=== DATA SECTION ===
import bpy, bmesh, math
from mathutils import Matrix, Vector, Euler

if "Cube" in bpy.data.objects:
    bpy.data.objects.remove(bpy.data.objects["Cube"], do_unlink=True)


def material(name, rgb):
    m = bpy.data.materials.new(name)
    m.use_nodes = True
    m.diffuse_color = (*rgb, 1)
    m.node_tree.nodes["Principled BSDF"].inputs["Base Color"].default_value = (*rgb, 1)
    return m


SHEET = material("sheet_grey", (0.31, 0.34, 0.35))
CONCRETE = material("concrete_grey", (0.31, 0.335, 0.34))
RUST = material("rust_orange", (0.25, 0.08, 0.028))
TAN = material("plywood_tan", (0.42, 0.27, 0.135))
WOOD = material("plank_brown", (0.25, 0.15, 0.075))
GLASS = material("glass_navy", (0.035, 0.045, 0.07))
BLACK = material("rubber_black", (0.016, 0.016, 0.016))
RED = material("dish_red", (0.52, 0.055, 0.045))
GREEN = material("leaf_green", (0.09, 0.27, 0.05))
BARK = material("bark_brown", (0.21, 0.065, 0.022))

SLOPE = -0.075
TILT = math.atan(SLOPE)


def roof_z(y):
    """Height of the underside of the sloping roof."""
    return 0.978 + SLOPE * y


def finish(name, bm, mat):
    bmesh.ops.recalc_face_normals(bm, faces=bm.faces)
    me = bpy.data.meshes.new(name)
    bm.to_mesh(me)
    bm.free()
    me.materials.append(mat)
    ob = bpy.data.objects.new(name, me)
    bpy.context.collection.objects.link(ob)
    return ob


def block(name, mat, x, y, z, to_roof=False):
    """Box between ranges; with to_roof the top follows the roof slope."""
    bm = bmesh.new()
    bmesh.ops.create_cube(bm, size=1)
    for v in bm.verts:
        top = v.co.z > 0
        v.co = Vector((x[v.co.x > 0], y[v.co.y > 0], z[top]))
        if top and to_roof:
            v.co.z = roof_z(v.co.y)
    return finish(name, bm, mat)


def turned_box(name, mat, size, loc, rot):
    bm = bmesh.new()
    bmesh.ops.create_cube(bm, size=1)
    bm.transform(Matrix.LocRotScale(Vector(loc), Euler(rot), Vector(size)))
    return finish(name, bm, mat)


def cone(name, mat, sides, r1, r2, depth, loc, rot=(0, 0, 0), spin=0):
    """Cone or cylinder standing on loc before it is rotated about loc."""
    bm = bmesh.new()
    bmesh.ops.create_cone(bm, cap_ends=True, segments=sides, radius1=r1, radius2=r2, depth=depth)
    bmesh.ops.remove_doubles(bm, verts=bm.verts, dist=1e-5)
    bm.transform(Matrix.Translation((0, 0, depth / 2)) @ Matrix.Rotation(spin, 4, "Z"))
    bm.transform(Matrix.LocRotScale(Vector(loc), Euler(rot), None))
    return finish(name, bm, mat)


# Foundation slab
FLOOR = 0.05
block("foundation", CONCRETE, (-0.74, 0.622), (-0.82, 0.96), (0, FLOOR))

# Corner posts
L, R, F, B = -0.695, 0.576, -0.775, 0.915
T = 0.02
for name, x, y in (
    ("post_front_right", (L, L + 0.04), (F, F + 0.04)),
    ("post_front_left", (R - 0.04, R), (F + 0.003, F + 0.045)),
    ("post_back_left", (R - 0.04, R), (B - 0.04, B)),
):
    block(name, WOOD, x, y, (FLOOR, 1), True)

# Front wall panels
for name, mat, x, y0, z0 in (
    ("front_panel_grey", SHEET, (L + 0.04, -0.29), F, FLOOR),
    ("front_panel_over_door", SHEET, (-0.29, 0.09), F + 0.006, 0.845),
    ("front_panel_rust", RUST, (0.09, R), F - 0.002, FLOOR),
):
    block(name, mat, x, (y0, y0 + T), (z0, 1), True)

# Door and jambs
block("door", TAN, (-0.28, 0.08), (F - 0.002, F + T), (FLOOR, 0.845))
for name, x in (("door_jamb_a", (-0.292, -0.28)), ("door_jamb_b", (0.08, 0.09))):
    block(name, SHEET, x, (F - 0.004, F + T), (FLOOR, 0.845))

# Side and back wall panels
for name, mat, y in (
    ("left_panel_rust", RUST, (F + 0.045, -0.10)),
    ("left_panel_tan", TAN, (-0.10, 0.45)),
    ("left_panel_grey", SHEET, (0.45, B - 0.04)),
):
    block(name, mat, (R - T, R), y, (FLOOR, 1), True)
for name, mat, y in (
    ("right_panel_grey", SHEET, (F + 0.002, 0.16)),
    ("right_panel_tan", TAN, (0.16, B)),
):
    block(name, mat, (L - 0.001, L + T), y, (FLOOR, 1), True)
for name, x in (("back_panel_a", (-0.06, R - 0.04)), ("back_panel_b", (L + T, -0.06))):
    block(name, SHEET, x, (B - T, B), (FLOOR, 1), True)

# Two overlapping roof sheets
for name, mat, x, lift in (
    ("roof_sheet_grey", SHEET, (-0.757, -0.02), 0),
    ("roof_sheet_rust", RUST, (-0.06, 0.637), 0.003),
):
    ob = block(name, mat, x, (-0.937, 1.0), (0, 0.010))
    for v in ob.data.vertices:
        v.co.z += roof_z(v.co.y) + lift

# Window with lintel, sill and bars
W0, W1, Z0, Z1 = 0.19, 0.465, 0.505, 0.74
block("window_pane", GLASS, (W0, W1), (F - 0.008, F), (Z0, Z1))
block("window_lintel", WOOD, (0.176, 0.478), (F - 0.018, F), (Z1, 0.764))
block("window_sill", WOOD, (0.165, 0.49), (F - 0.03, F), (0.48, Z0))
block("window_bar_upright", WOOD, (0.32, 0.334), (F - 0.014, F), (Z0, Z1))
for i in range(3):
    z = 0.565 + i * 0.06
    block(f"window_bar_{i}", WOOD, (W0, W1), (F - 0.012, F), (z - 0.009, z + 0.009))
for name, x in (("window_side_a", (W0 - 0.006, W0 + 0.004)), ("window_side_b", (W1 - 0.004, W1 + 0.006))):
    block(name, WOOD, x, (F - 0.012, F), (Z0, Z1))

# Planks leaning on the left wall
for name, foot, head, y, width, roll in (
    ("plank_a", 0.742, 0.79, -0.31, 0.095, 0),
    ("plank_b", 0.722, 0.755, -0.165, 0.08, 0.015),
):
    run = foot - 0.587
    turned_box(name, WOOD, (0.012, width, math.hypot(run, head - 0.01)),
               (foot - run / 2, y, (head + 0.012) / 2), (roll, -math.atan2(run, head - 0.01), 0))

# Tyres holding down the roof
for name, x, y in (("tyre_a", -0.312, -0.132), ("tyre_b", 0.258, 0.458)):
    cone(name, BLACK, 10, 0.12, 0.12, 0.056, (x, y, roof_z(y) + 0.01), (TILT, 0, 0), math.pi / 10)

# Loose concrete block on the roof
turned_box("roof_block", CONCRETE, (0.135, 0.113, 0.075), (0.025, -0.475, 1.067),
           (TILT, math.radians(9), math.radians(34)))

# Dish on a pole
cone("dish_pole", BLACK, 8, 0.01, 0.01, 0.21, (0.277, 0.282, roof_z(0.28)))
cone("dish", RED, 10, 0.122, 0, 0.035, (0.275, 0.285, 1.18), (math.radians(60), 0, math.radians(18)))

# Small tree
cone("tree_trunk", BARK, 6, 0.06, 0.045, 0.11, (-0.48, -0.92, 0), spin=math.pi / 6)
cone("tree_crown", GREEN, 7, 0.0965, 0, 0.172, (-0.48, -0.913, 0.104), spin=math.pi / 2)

=== WHAT THIS TASK INVOLVES ===
Set all the data down again, exactly as it reads above.

=== EXERCISE RESULT ===
import bpy, bmesh, math
from mathutils import Matrix, Vector, Euler

if "Cube" in bpy.data.objects:
    bpy.data.objects.remove(bpy.data.objects["Cube"], do_unlink=True)


def material(name, rgb):
    m = bpy.data.materials.new(name)
    m.use_nodes = True
    m.diffuse_color = (*rgb, 1)
    m.node_tree.nodes["Principled BSDF"].inputs["Base Color"].default_value = (*rgb, 1)
    return m


SHEET = material("sheet_grey", (0.31, 0.34, 0.35))
CONCRETE = material("concrete_grey", (0.31, 0.335, 0.34))
RUST = material("rust_orange", (0.25, 0.08, 0.028))
TAN = material("plywood_tan", (0.42, 0.27, 0.135))
WOOD = material("plank_brown", (0.25, 0.15, 0.075))
GLASS = material("glass_navy", (0.035, 0.045, 0.07))
BLACK = material("rubber_black", (0.016, 0.016, 0.016))
RED = material("dish_red", (0.52, 0.055, 0.045))
GREEN = material("leaf_green", (0.09, 0.27, 0.05))
BARK = material("bark_brown", (0.21, 0.065, 0.022))

SLOPE = -0.075
TILT = math.atan(SLOPE)


def roof_z(y):
    """Height of the underside of the sloping roof."""
    return 0.978 + SLOPE * y


def finish(name, bm, mat):
    bmesh.ops.recalc_face_normals(bm, faces=bm.faces)
    me = bpy.data.meshes.new(name)
    bm.to_mesh(me)
    bm.free()
    me.materials.append(mat)
    ob = bpy.data.objects.new(name, me)
    bpy.context.collection.objects.link(ob)
    return ob


def block(name, mat, x, y, z, to_roof=False):
    """Box between ranges; with to_roof the top follows the roof slope."""
    bm = bmesh.new()
    bmesh.ops.create_cube(bm, size=1)
    for v in bm.verts:
        top = v.co.z > 0
        v.co = Vector((x[v.co.x > 0], y[v.co.y > 0], z[top]))
        if top and to_roof:
            v.co.z = roof_z(v.co.y)
    return finish(name, bm, mat)


def turned_box(name, mat, size, loc, rot):
    bm = bmesh.new()
    bmesh.ops.create_cube(bm, size=1)
    bm.transform(Matrix.LocRotScale(Vector(loc), Euler(rot), Vector(size)))
    return finish(name, bm, mat)


def cone(name, mat, sides, r1, r2, depth, loc, rot=(0, 0, 0), spin=0):
    """Cone or cylinder standing on loc before it is rotated about loc."""
    bm = bmesh.new()
    bmesh.ops.create_cone(bm, cap_ends=True, segments=sides, radius1=r1, radius2=r2, depth=depth)
    bmesh.ops.remove_doubles(bm, verts=bm.verts, dist=1e-5)
    bm.transform(Matrix.Translation((0, 0, depth / 2)) @ Matrix.Rotation(spin, 4, "Z"))
    bm.transform(Matrix.LocRotScale(Vector(loc), Euler(rot), None))
    return finish(name, bm, mat)


# Foundation slab
FLOOR = 0.05
block("foundation", CONCRETE, (-0.74, 0.622), (-0.82, 0.96), (0, FLOOR))

# Corner posts
L, R, F, B = -0.695, 0.576, -0.775, 0.915
T = 0.02
for name, x, y in (
    ("post_front_right", (L, L + 0.04), (F, F + 0.04)),
    ("post_front_left", (R - 0.04, R), (F + 0.003, F + 0.045)),
    ("post_back_left", (R - 0.04, R), (B - 0.04, B)),
):
    block(name, WOOD, x, y, (FLOOR, 1), True)

# Front wall panels
for name, mat, x, y0, z0 in (
    ("front_panel_grey", SHEET, (L + 0.04, -0.29), F, FLOOR),
    ("front_panel_over_door", SHEET, (-0.29, 0.09), F + 0.006, 0.845),
    ("front_panel_rust", RUST, (0.09, R), F - 0.002, FLOOR),
):
    block(name, mat, x, (y0, y0 + T), (z0, 1), True)

# Door and jambs
block("door", TAN, (-0.28, 0.08), (F - 0.002, F + T), (FLOOR, 0.845))
for name, x in (("door_jamb_a", (-0.292, -0.28)), ("door_jamb_b", (0.08, 0.09))):
    block(name, SHEET, x, (F - 0.004, F + T), (FLOOR, 0.845))

# Side and back wall panels
for name, mat, y in (
    ("left_panel_rust", RUST, (F + 0.045, -0.10)),
    ("left_panel_tan", TAN, (-0.10, 0.45)),
    ("left_panel_grey", SHEET, (0.45, B - 0.04)),
):
    block(name, mat, (R - T, R), y, (FLOOR, 1), True)
for name, mat, y in (
    ("right_panel_grey", SHEET, (F + 0.002, 0.16)),
    ("right_panel_tan", TAN, (0.16, B)),
):
    block(name, mat, (L - 0.001, L + T), y, (FLOOR, 1), True)
for name, x in (("back_panel_a", (-0.06, R - 0.04)), ("back_panel_b", (L + T, -0.06))):
    block(name, SHEET, x, (B - T, B), (FLOOR, 1), True)

# Two overlapping roof sheets
for name, mat, x, lift in (
    ("roof_sheet_grey", SHEET, (-0.757, -0.02), 0),
    ("roof_sheet_rust", RUST, (-0.06, 0.637), 0.003),
):
    ob = block(name, mat, x, (-0.937, 1.0), (0, 0.010))
    for v in ob.data.vertices:
        v.co.z += roof_z(v.co.y) + lift

# Window with lintel, sill and bars
W0, W1, Z0, Z1 = 0.19, 0.465, 0.505, 0.74
block("window_pane", GLASS, (W0, W1), (F - 0.008, F), (Z0, Z1))
block("window_lintel", WOOD, (0.176, 0.478), (F - 0.018, F), (Z1, 0.764))
block("window_sill", WOOD, (0.165, 0.49), (F - 0.03, F), (0.48, Z0))
block("window_bar_upright", WOOD, (0.32, 0.334), (F - 0.014, F), (Z0, Z1))
for i in range(3):
    z = 0.565 + i * 0.06
    block(f"window_bar_{i}", WOOD, (W0, W1), (F - 0.012, F), (z - 0.009, z + 0.009))
for name, x in (("window_side_a", (W0 - 0.006, W0 + 0.004)), ("window_side_b", (W1 - 0.004, W1 + 0.006))):
    block(name, WOOD, x, (F - 0.012, F), (Z0, Z1))

# Planks leaning on the left wall
for name, foot, head, y, width, roll in (
    ("plank_a", 0.742, 0.79, -0.31, 0.095, 0),
    ("plank_b", 0.722, 0.755, -0.165, 0.08, 0.015),
):
    run = foot - 0.587
    turned_box(name, WOOD, (0.012, width, math.hypot(run, head - 0.01)),
               (foot - run / 2, y, (head + 0.012) / 2), (roll, -math.atan2(run, head - 0.01), 0))

# Tyres holding down the roof
for name, x, y in (("tyre_a", -0.312, -0.132), ("tyre_b", 0.258, 0.458)):
    cone(name, BLACK, 10, 0.12, 0.12, 0.056, (x, y, roof_z(y) + 0.01), (TILT, 0, 0), math.pi / 10)

# Loose concrete block on the roof
turned_box("roof_block", CONCRETE, (0.135, 0.113, 0.075), (0.025, -0.475, 1.067),
           (TILT, math.radians(9), math.radians(34)))

# Dish on a pole
cone("dish_pole", BLACK, 8, 0.01, 0.01, 0.21, (0.277, 0.282, roof_z(0.28)))
cone("dish", RED, 10, 0.122, 0, 0.035, (0.275, 0.285, 1.18), (math.radians(60), 0, math.radians(18)))

# Small tree
cone("tree_trunk", BARK, 6, 0.06, 0.045, 0.11, (-0.48, -0.92, 0), spin=math.pi / 6)
cone("tree_crown", GREEN, 7, 0.0965, 0, 0.172, (-0.48, -0.913, 0.104), spin=math.pi / 2)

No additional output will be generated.